ASSIGNED TASK: Find the line containing "bmesh.ops.delete(bm, geom=[v for" in the records below. Copy exactly that line and each one after it, ending at the line containing "return make(name, hull_bm(points))", and nothing more.

Collected data
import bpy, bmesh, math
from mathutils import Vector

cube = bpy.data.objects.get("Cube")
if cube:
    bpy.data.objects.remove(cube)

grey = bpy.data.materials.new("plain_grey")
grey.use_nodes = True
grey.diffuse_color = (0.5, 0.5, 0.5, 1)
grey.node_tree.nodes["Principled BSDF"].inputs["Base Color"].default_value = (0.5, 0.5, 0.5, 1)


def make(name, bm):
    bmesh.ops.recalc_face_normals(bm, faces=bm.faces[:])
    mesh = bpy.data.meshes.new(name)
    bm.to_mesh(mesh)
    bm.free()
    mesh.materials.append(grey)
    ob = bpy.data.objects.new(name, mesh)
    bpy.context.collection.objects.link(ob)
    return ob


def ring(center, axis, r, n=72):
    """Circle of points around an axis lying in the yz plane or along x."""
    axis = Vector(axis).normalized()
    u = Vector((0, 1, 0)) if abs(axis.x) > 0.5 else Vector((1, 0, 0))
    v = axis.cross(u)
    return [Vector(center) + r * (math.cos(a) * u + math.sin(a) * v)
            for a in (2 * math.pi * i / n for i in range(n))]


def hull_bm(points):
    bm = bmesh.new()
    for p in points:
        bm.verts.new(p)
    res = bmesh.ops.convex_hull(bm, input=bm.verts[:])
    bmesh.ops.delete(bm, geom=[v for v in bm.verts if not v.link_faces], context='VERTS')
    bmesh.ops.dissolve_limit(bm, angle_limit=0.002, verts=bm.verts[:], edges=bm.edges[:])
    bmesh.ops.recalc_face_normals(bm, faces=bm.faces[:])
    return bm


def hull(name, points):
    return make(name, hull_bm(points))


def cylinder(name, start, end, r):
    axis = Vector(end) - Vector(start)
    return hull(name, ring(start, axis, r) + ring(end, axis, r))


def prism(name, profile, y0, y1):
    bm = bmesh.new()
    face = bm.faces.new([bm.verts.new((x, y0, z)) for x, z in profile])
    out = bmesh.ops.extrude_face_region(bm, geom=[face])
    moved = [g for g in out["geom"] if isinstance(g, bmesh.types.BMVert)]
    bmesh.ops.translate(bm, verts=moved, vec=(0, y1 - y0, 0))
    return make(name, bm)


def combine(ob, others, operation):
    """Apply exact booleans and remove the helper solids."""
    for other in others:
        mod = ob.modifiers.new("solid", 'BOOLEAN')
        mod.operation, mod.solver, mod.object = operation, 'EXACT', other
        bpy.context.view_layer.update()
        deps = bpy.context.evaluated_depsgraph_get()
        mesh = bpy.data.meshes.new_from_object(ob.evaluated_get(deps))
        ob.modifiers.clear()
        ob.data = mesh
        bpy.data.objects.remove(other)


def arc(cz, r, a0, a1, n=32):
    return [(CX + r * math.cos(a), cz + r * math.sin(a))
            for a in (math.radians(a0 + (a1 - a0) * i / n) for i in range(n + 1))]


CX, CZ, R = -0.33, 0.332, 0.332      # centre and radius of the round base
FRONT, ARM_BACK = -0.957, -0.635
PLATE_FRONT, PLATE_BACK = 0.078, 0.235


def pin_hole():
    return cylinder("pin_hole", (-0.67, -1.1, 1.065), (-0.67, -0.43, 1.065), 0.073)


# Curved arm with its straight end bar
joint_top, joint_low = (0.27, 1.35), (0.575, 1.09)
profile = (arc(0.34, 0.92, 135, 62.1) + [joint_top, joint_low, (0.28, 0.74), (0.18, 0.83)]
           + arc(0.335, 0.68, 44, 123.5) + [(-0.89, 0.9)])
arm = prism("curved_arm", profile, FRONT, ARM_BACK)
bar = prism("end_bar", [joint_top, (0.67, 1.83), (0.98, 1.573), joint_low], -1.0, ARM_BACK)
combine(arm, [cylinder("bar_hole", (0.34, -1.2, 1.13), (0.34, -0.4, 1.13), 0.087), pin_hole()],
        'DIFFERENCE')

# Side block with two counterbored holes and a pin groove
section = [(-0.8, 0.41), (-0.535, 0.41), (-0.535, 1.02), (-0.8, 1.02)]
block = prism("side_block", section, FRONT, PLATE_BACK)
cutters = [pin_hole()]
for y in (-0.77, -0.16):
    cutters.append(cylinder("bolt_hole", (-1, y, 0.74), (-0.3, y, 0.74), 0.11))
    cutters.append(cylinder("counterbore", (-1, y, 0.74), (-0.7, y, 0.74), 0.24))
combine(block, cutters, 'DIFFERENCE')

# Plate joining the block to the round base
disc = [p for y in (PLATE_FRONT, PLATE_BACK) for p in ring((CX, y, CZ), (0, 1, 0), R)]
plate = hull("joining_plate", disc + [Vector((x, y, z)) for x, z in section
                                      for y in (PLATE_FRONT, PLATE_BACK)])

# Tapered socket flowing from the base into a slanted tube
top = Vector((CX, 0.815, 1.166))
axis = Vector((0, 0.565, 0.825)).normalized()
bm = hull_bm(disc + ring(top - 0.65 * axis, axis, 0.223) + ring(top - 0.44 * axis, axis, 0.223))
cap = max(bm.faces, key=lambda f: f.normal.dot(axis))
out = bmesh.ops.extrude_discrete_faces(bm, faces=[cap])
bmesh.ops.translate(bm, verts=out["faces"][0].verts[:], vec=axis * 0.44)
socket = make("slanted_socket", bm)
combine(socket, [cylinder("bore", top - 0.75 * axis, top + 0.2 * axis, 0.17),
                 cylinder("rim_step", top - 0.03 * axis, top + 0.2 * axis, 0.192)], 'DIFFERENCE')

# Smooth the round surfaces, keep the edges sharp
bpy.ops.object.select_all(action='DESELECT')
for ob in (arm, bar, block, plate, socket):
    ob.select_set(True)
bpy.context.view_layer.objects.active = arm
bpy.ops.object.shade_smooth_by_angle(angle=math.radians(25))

FINAL ANSWER:
    bmesh.ops.delete(bm, geom=[v for v in bm.verts if not v.link_faces], context='VERTS')
    bmesh.ops.dissolve_limit(bm, angle_limit=0.002, verts=bm.verts[:], edges=bm.edges[:])
    bmesh.ops.recalc_face_normals(bm, faces=bm.faces[:])
    return bm


def hull(name, points):
    return make(name, hull_bm(points))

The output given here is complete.